● Work item: Each line that holds the string "context" counts once. Say how many such lines the entries have, giving the number only.

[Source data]
- - -
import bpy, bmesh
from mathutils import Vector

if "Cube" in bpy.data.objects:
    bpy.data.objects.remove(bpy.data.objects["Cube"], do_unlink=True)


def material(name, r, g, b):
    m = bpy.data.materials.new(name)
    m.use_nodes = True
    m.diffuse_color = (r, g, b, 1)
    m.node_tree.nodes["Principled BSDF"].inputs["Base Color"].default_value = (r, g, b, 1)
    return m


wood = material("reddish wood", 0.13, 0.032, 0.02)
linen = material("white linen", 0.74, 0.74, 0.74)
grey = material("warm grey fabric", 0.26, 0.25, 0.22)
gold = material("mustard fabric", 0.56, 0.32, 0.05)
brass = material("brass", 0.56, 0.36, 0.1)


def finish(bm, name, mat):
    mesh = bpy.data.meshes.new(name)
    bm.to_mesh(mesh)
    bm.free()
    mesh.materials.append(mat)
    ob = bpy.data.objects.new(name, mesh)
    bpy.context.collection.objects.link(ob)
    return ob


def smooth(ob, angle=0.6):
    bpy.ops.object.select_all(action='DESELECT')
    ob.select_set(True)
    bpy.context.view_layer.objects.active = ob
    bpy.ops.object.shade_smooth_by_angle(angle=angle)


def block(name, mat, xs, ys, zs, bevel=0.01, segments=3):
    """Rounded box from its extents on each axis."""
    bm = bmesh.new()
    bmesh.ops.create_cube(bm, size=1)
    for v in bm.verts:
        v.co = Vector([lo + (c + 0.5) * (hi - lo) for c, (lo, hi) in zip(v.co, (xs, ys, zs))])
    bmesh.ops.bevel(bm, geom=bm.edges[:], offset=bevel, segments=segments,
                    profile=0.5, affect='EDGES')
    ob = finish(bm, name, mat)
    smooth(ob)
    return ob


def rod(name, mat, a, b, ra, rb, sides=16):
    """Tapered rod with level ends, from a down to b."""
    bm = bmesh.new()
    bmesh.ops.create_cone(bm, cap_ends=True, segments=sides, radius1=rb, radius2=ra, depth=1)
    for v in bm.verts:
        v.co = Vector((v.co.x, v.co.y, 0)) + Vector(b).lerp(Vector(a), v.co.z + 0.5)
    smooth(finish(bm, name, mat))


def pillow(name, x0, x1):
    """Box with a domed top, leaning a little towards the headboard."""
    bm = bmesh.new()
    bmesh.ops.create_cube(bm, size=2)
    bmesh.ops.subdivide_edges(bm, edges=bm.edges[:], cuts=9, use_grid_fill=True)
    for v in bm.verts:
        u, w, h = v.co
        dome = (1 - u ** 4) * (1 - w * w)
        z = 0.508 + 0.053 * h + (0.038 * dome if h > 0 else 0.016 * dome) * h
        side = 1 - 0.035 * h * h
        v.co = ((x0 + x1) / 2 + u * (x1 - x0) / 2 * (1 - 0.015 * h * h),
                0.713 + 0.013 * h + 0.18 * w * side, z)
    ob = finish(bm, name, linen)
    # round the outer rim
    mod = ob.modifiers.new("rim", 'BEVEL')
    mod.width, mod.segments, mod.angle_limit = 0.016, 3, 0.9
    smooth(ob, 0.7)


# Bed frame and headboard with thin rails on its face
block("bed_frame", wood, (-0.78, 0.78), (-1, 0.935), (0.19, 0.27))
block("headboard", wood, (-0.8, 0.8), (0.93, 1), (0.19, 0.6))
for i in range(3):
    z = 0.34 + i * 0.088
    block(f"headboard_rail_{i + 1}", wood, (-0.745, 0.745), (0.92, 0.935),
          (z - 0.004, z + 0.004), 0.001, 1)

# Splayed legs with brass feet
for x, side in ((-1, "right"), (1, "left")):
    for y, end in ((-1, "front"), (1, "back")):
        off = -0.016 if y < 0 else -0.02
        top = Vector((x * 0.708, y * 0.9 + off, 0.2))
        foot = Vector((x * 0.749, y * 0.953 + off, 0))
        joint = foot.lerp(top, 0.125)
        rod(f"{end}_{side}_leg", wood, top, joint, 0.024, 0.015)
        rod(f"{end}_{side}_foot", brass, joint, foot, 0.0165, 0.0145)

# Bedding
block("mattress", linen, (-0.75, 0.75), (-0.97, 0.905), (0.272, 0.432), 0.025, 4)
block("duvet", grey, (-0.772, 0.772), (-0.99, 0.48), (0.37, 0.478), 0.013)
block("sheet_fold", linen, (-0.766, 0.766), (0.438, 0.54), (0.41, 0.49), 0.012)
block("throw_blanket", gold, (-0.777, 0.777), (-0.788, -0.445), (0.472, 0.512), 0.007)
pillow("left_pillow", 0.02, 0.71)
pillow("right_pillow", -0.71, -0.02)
- - -
● Answer space: 2